The Widal Test’s propensity for erroneous results is obfuscating India’s typhoid burden, increasing expenses, and risking more antimicrobial resistance.


GS II: Science and technology

Widal Test Overview:

  • The Widal test is employed to diagnose typhoid fever, a bacterial infection caused by Salmonella Typhi, commonly transmitted through contaminated food or water.
  • Symptoms of typhoid fever include fatigue, high fever, headache, diarrhoea or constipation, abdominal pain, weight loss, and red spots, which overlap with other infections, complicating diagnosis without proper testing.
  • The test detects antibodies produced by the immune system against Salmonella Typhi in the patient’s blood sample.
  • It aids in diagnosing current or recent infections and determining previous exposure to typhoid.
  • Being a point-of-care test, it does not require specialized skills or infrastructure for implementation.
  • Developed in the late 1800s by a French physician, the Widal test has limitations and is no longer widely used due to its shortcomings, as highlighted by the World Health Organization (WHO).

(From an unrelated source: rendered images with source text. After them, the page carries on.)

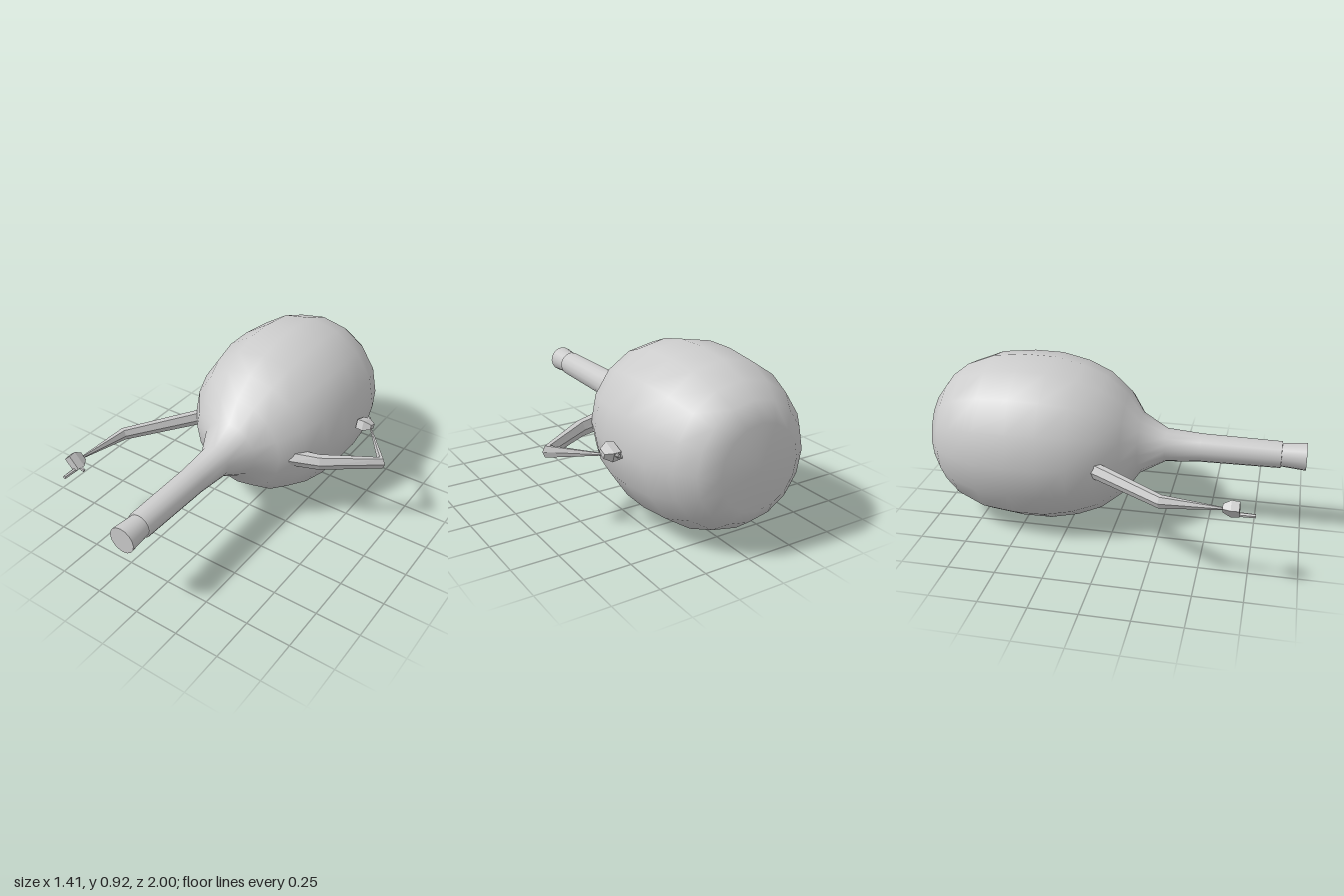
import * as THREE from 'three';

const smooth = new THREE.MeshStandardMaterial({ color: 0xcccccc });
const faceted = new THREE.MeshStandardMaterial({ color: 0xcccccc, flatShading: true, side: THREE.DoubleSide });

function add(parent, name, geometry, material) {
  const mesh = new THREE.Mesh(geometry, material);
  mesh.name = name;
  parent.add(mesh);
  return mesh;
}

// Turned shape lying along z, from [radius, z] pairs
function turned(profile) {
  const points = profile.map(([r, z]) => new THREE.Vector2(r, z));
  return new THREE.LatheGeometry(points, 16).rotateX(Math.PI / 2).translate(-0.045, 0.464, 0);
}

// Six-sided limb through stations [x, y, z, halfWidth, halfHeight]
function limb(stations) {
  const section = [[1, 0], [0.5, 1], [-0.5, 1], [-1, 0], [-0.5, -1], [0.5, -1]];
  const positions = [], index = [];
  const n = section.length, last = stations.length - 1;
  stations.forEach(([x, y, z, w, h], i) => {
    const a = stations[Math.max(i - 1, 0)], b = stations[Math.min(i + 1, last)];
    const across = new THREE.Vector2(b[2] - a[2], a[0] - b[0]).normalize();
    for (const [u, v] of section) positions.push(x + across.x * u * w, y + v * h, z + across.y * u * w);
    if (i === last) return;
    for (let k = 0; k < n; k++) {
      const p = i * n + k, q = i * n + (k + 1) % n;
      index.push(p, q, p + n, q, q + n, p + n);
    }
  });
  const geometry = new THREE.BufferGeometry();
  geometry.setAttribute('position', new THREE.Float32BufferAttribute(positions, 3));
  geometry.setIndex(index);
  geometry.computeVertexNormals();
  return geometry;
}

// Fist reaching along +z from the wrist, with a thumb and a pointing finger on one side
function hand(name, side) {
  const group = new THREE.Group();
  group.name = name;
  const palm = new THREE.BoxGeometry(0.09, 0.055, 0.08, 1, 1, 2).translate(0, 0, 0.04);
  const p = palm.attributes.position;
  for (let i = 0; i < p.count; i++) {
    const z = p.getZ(i);
    const s = z < 0.01 ? 0.5 : z < 0.06 ? 1 : 0.92;
    p.setXY(i, p.getX(i) * s, p.getY(i) * s);
  }
  add(group, 'palm', palm, faceted);
  const finger = add(group, 'finger', new THREE.CylinderGeometry(0.01, 0.012, 0.09, 6), faceted);
  finger.rotation.x = Math.PI / 2;
  finger.position.set(side * 0.035, -0.012, 0.11);
  const thumb = add(group, 'thumb', new THREE.CylinderGeometry(0.009, 0.012, 0.045, 6), faceted);
  thumb.rotation.z = -side * 1.1;
  thumb.position.set(side * 0.045, 0.014, 0.055);
  return group;
}

export function createModel() {
  const model = new THREE.Group();
  model.name = 'bottleWithArms';

  // Bottle from its base to the mouth of the neck
  add(model, 'bottle', turned([
    [0, -1], [0.22, -0.995], [0.31, -0.93], [0.38, -0.84], [0.44, -0.69], [0.459, -0.51],
    [0.457, -0.35], [0.425, -0.2], [0.372, -0.07], [0.275, 0.05], [0.165, 0.125],
    [0.09, 0.26], [0.076, 0.45], [0.071, 0.87], [0.06, 0.872],
  ]), smooth);

  // Flared stopper
  add(model, 'stopper', turned([[0.061, 0.85], [0.063, 0.88], [0.073, 1]]), smooth);
  add(model, 'stopperEnd', turned([[0.073, 1], [0, 1]]), smooth);

  // Right arm reaches forward
  add(model, 'rightArm', limb([
    [-0.36, 0.442, -0.1, 0.036, 0.04], [-0.40, 0.442, -0.03, 0.034, 0.038],
    [-0.632, 0.442, 0.32, 0.028, 0.031], [-0.66, 0.455, 0.63, 0.005, 0.006],
  ]), faceted);
  const rightHand = hand('rightHand', 1);
  rightHand.position.set(-0.66, 0.458, 0.62);
  rightHand.rotation.z = -0.85;
  model.add(rightHand);

  // Left arm bends back, hand resting on the bottle
  add(model, 'leftArm', limb([
    [0.25, 0.442, -0.03, 0.042, 0.042], [0.40, 0.44, -0.08, 0.034, 0.039],
    [0.675, 0.44, -0.262, 0.026, 0.031], [0.495, 0.465, -0.48, 0.005, 0.006],
  ]), faceted);
  const leftHand = hand('leftHand', -1);
  leftHand.position.set(0.5, 0.472, -0.488);
  leftHand.rotation.set(0, -Math.PI / 2, 0.35, 'YXZ');
  model.add(leftHand);

  return model;
}
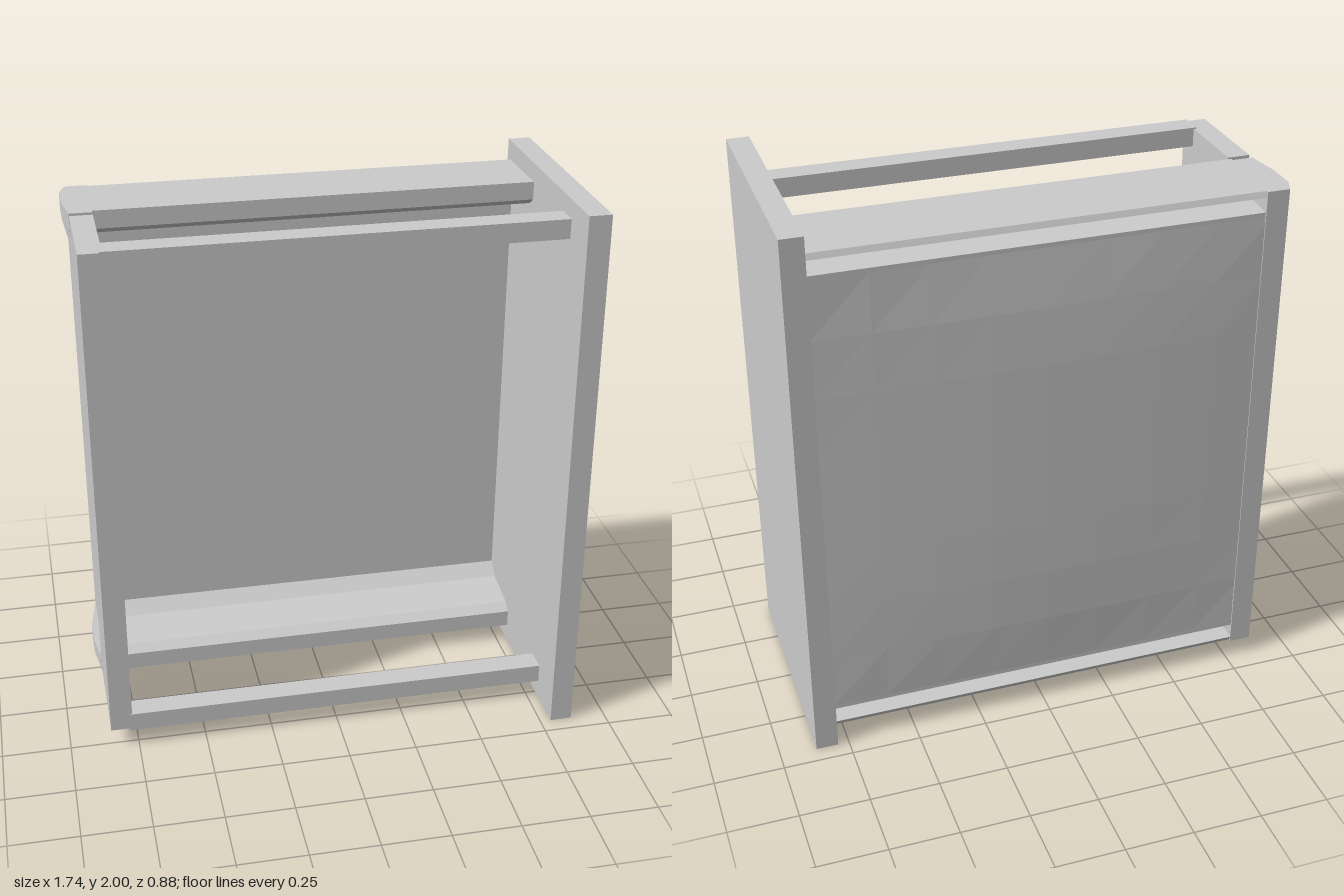
import * as THREE from 'three';

const material = new THREE.MeshStandardMaterial({ color: 0xcccccc, flatShading: true });

export function createModel() {
  const group = new THREE.Group();

  const add = (name, geometry) => {
    const mesh = new THREE.Mesh(geometry, material);
    mesh.name = name;
    group.add(mesh);
    return mesh;
  };

  // Box given by its limits on each axis
  const box = (name, [x0, x1], [y0, y1], [z0, z1], sx = 1, sy = 1) => {
    const g = new THREE.BoxGeometry(x1 - x0, y1 - y0, z1 - z0, sx, sy, 1);
    g.translate((x0 + x1) / 2, (y0 + y1) / 2, (z0 + z1) / 2);
    return add(name, g);
  };

  // Large face panel
  box('facePanel', [0.79, 0.87], [0, 2], [-0.44, 0.44]);

  // End wall: front half and slightly inset rear half
  box('endWall', [-0.85, -0.77], [0.075, 1.93], [-0.1, 0.275]);
  box('endWallRear', [-0.845, -0.765], [0.14, 1.86], [-0.42, -0.1]);

  // Base panel, its outer face gently bowed
  const base = box('basePanel', [-0.8, 0.79], [0.16, 1.84], [-0.415, -0.37], 8, 8).geometry;
  const p = base.attributes.position;
  for (let i = 0; i < p.count; i++) {
    if (p.getZ(i) < -0.4) {
      const bx = 1 - (p.getX(i) / 0.8) ** 2;
      const by = 1 - ((p.getY(i) - 1) / 0.84) ** 4;
      p.setZ(i, p.getZ(i) - 0.02 * Math.max(0, bx * by));
    }
  }
  base.computeVertexNormals();

  // Side section as [z, y]: outer flange, groove open to the rear, sloping inner wall
  const sideProfile = [
    [-0.125, 1.935], [-0.41, 1.93], [-0.42, 1.91], [-0.2, 1.905],
    [-0.2, 1.87], [-0.415, 1.855], [-0.415, 1.78], [-0.37, 1.775],
    [-0.32, 1.82], [-0.16, 1.845], [-0.125, 1.87],
  ];
  // Corner outline as [x, z], bulging past the end wall
  const cornerOutline = [
    [-0.765, -0.42], [-0.845, -0.42], [-0.868, -0.36],
    [-0.868, -0.25], [-0.85, -0.125], [-0.765, -0.125],
  ];

  for (const top of [true, false]) {
    const flip = (y) => (top ? y : 2 - y);
    const end = top ? 'upper' : 'lower';

    const section = new THREE.Shape(sideProfile.map(([z, y]) => new THREE.Vector2(-z, flip(y))));
    const side = new THREE.ExtrudeGeometry(section, { depth: 1.56, bevelEnabled: false });
    side.rotateY(Math.PI / 2).translate(-0.77, 0, 0);
    add(end + 'Side', side);

    // Corner block, tapering into the end wall toward the middle
    const outline = new THREE.Shape(cornerOutline.map(([x, z]) => new THREE.Vector2(x, -z)));
    const corner = new THREE.ExtrudeGeometry(outline, { depth: 0.13, steps: 2, bevelEnabled: false });
    corner.rotateX(-Math.PI / 2).translate(0, top ? 1.8 : 0.07, 0);
    const c = corner.attributes.position;
    for (let i = 0; i < c.count; i++) {
      const inner = Math.abs(c.getY(i) - 1) < 0.82;
      if (inner) c.setX(i, Math.max(c.getX(i), -0.847));
    }
    corner.computeVertexNormals();
    add(end + 'Corner', corner);

    // Slim rail between end wall and face panel
    box(end + 'Rail', [-0.78, 0.8], top ? [1.865, 1.935] : [0.068, 0.138], [0.192, 0.278]);
  }

  return group;
}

Limitations of the Widal Test:

  • A single positive result does not definitively confirm a typhoid infection, nor does a negative result exclude it.
  • Diagnosis of an active infection typically requires testing of at least two serum samples taken 7-14 days apart to detect changes in antibody concentrations, which can be challenging and time-consuming.
  • In regions with a high typhoid burden, baseline antibody levels may be present, complicating result interpretation without established cutoff values.
  • Reagents used in the Widal test may cross-react with antibodies from other infections or vaccinations, leading to false positives.
  • Previous antibiotic therapy can alter antibody levels, potentially yielding false-negative results.

-Source: The Hindu


May 2024